*** Block opens ***
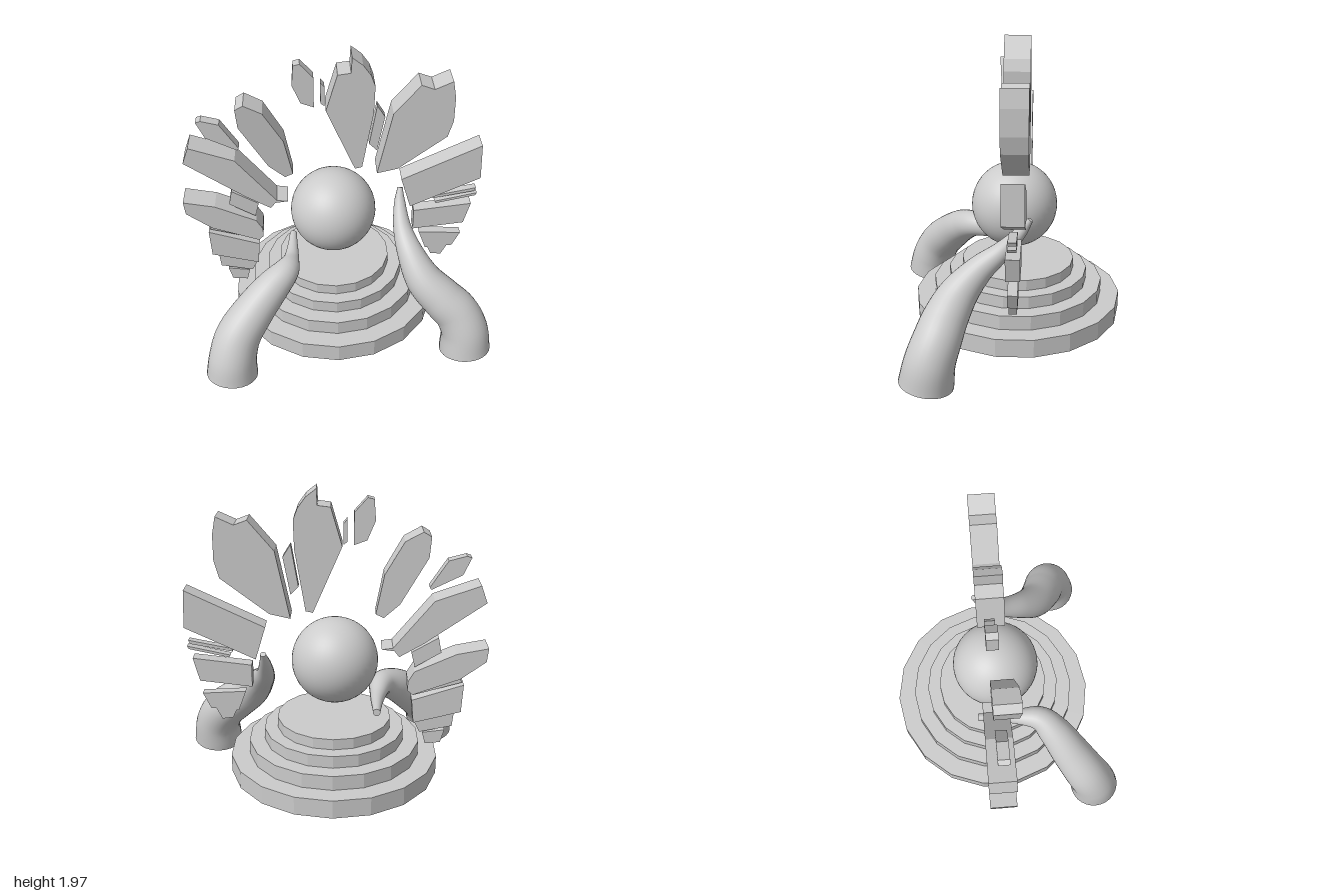
import * as THREE from 'three';

const material = new THREE.MeshStandardMaterial({ color: 0xcccccc });
const facetedMaterial = new THREE.MeshStandardMaterial({ color: 0xcccccc, flatShading: true });

// Flat crystal slab: front outline (x, y pairs) extruded from z0 to z1;
// lean pushes the front face forward with height above y = 1.13
function shard(name, z0, z1, outline, lean = 0) {
  const points = [];
  for (let i = 0; i < outline.length; i += 2) points.push(new THREE.Vector2(outline[i], outline[i + 1]));
  const geometry = new THREE.ExtrudeGeometry(new THREE.Shape(points), { depth: z1 - z0, bevelEnabled: false });
  const pos = geometry.attributes.position;
  for (let i = 0; i < pos.count; i++) {
    if (pos.getZ(i) > 0) pos.setZ(i, pos.getZ(i) + lean * (pos.getY(i) - 1.13));
  }
  geometry.translate(0, 0, z0);
  geometry.computeVertexNormals();
  const mesh = new THREE.Mesh(geometry, facetedMaterial);
  mesh.name = name;
  return mesh;
}

// Smooth tapering arm through stations of [x, y, z, radius], capped at both ends
function taperedArm(name, stations) {
  const group = new THREE.Group();
  group.name = name;
  const curve = new THREE.CatmullRomCurve3(stations.map(([x, y, z]) => new THREE.Vector3(x, y, z)));
  const radii = new THREE.SplineCurve(stations.map((s) => new THREE.Vector2(s[3], 0)));
  const steps = 48, sides = 28;
  const geometry = new THREE.TubeGeometry(curve, steps, 1, sides);
  const pos = geometry.attributes.position;
  const v = new THREE.Vector3();
  for (let i = 0; i <= steps; i++) {
    const centre = curve.getPointAt(i / steps);
    const radius = radii.getPoint(curve.getUtoTmapping(i / steps)).x;
    for (let j = 0; j <= sides; j++) {
      const k = i * (sides + 1) + j;
      v.fromBufferAttribute(pos, k).sub(centre).multiplyScalar(radius).add(centre);
      pos.setXYZ(k, v.x, v.y, v.z);
    }
  }
  const body = new THREE.Mesh(geometry, material);
  body.name = name + 'Body';
  group.add(body);
  for (const [end, sign] of [[0, -1], [1, 1]]) {
    const radius = stations[end ? stations.length - 1 : 0][3];
    const cap = new THREE.Mesh(new THREE.CircleGeometry(radius, sides), material);
    cap.name = name + (end ? 'TipCap' : 'BaseCap');
    cap.position.copy(curve.getPointAt(end));
    cap.quaternion.setFromUnitVectors(new THREE.Vector3(0, 0, 1), curve.getTangentAt(end).multiplyScalar(sign));
    group.add(cap);
  }
  return group;
}

export function createModel() {
  const model = new THREE.Group();
  model.name = 'orbShrine';

  // Stepped round platform
  const platform = new THREE.Group();
  platform.name = 'steppedPlatform';
  const tiers = [[0.677, 0.09, 0.21], [0.556, 0.21, 0.305], [0.455, 0.305, 0.385], [0.368, 0.385, 0.455]];
  tiers.forEach(([radius, y0, y1], i) => {
    const tier = new THREE.Mesh(new THREE.CylinderGeometry(radius, radius, y1 - y0, 18), facetedMaterial);
    tier.name = 'platformTier' + (i + 1);
    tier.position.set(-0.02, (y0 + y1) / 2, -0.083);
    platform.add(tier);
  });
  model.add(platform);

  // Floating orb
  const orb = new THREE.Mesh(new THREE.SphereGeometry(0.277, 40, 28), material);
  orb.name = 'orb';
  orb.position.set(-0.025, 0.83, -0.06);
  model.add(orb);

  // Two arms curling from the ground around the orb
  model.add(taperedArm('rightArm', [
    [-0.71, 0.01, 0.59, 0.165], [-0.70, 0.13, 0.57, 0.153], [-0.66, 0.26, 0.51, 0.145],
    [-0.55, 0.39, 0.41, 0.13], [-0.43, 0.495, 0.31, 0.11], [-0.345, 0.54, 0.22, 0.085],
    [-0.31, 0.515, 0.06, 0.05], [-0.295, 0.52, -0.2, 0.024],
  ]));
  model.add(taperedArm('leftArm', [
    [0.83, 0.01, 0.435, 0.168], [0.82, 0.155, 0.41, 0.155], [0.765, 0.27, 0.37, 0.147],
    [0.67, 0.36, 0.33, 0.138], [0.555, 0.465, 0.26, 0.12], [0.475, 0.59, 0.14, 0.088],
    [0.43, 0.70, 0.0, 0.06], [0.42, 0.83, -0.12, 0.036], [0.425, 0.905, -0.17, 0.018],
  ]));

  // Halo of crystal shards, clockwise from lower right to lower left
  const halo = new THREE.Group();
  halo.name = 'shardHalo';
  halo.add(
    shard('lowestRightShard', -0.1, -0.05, [-0.745, 0.35, -0.6, 0.33, -0.62, 0.25, -0.72, 0.26]),
    shard('smallLowerRightShard', -0.11, -0.04, [-0.8, 0.49, -0.54, 0.42, -0.58, 0.34, -0.79, 0.385]),
    shard('lowerRightShard', -0.14, -0.02, [-0.85, 0.69, -0.52, 0.58, -0.535, 0.42, -0.84, 0.5]),
    shard('rightSliver', -0.12, -0.04, [-0.82, 0.74, -0.52, 0.625, -0.535, 0.61, -0.84, 0.7]),
    shard('rightShard', -0.165, 0, [
      -0.99, 0.95, -0.79, 0.91, -0.53, 0.79, -0.49, 0.72, -0.49, 0.66, -0.52, 0.63, -0.82, 0.74, -0.98, 0.86]),
    shard('smallRightShard', -0.11, -0.04, [-0.68, 1.0, -0.51, 0.9, -0.535, 0.8, -0.7, 0.9]),
    shard('upperRightShard', -0.165, 0, [
      -0.92, 1.36, -0.64, 1.26, -0.39, 0.95, -0.32, 0.94, -0.4, 0.93, -0.43, 0.89, -0.58, 0.98, -0.96, 1.25]),
    shard('smallUpperRightShard', -0.105, -0.035, [
      -0.83, 1.53, -0.72, 1.5, -0.61, 1.33, -0.62, 1.315, -0.81, 1.41, -0.86, 1.52]),
    shard('tallRightShard', -0.11, 0, [
      -0.56, 1.68, -0.45, 1.62, -0.33, 1.41, -0.28, 1.155, -0.33, 1.13, -0.43, 1.22, -0.6, 1.52, -0.61, 1.65], 0.1),
    shard('smallTopShard', -0.12, -0.05, [
      -0.26, 1.88, -0.22, 1.89, -0.14, 1.8, -0.14, 1.6, -0.22, 1.63, -0.27, 1.75]),
    shard('topSliver', -0.12, -0.06, [-0.1, 1.76, -0.075, 1.73, -0.075, 1.6, -0.1, 1.62]),
    shard('topShard', -0.16, 0, [
      0.085, 1.95, 0.15, 1.9, 0.2, 1.83, 0.225, 1.76, 0.22, 1.58, 0.155, 1.19, 0.11, 1.18, -0.07, 1.6, 0, 1.84, 0.08, 1.85]),
    shard('upperLeftSliver', -0.11, -0.05, [0.245, 1.6, 0.295, 1.52, 0.25, 1.28, 0.2, 1.33]),
    shard('tallLeftShard', -0.16, 0, [
      0.5, 1.76, 0.58, 1.73, 0.69, 1.78, 0.71, 1.67, 0.71, 1.51, 0.68, 1.4, 0.38, 1.17, 0.25, 1.14, 0.34, 1.57]),
    shard('leftShard', -0.145, -0.015, [0.41, 1.075, 0.91, 1.315, 0.92, 1.07, 0.475, 0.86]),
    shard('leftSliverA', -0.1, -0.05, [0.63, 0.915, 0.905, 0.97, 0.895, 0.945, 0.625, 0.895]),
    shard('leftSliverB', -0.1, -0.05, [0.64, 0.87, 0.915, 0.93, 0.905, 0.91, 0.65, 0.855]),
    shard('lowerLeftShard', -0.12, -0.035, [0.505, 0.81, 0.88, 0.855, 0.84, 0.7, 0.505, 0.66]),
    shard('smallLowerLeftShard', -0.105, -0.045, [0.55, 0.62, 0.83, 0.605, 0.78, 0.5, 0.6, 0.485]),
    shard('lowestLeftShard', -0.1, -0.05, [0.615, 0.485, 0.75, 0.5, 0.71, 0.42, 0.64, 0.43]),
  );
  model.add(halo);
  return model;
}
*** Block closes ***
### TASK TO COMPLETE
Write out the lines of the entries above exactly, beginning with the first and ending with the line that contains "const points = [];". No picture goes in.

### TASK RESULT
import * as THREE from 'three';

const material = new THREE.MeshStandardMaterial({ color: 0xcccccc });
const facetedMaterial = new THREE.MeshStandardMaterial({ color: 0xcccccc, flatShading: true });

// Flat crystal slab: front outline (x, y pairs) extruded from z0 to z1;
// lean pushes the front face forward with height above y = 1.13
function shard(name, z0, z1, outline, lean = 0) {
  const points = [];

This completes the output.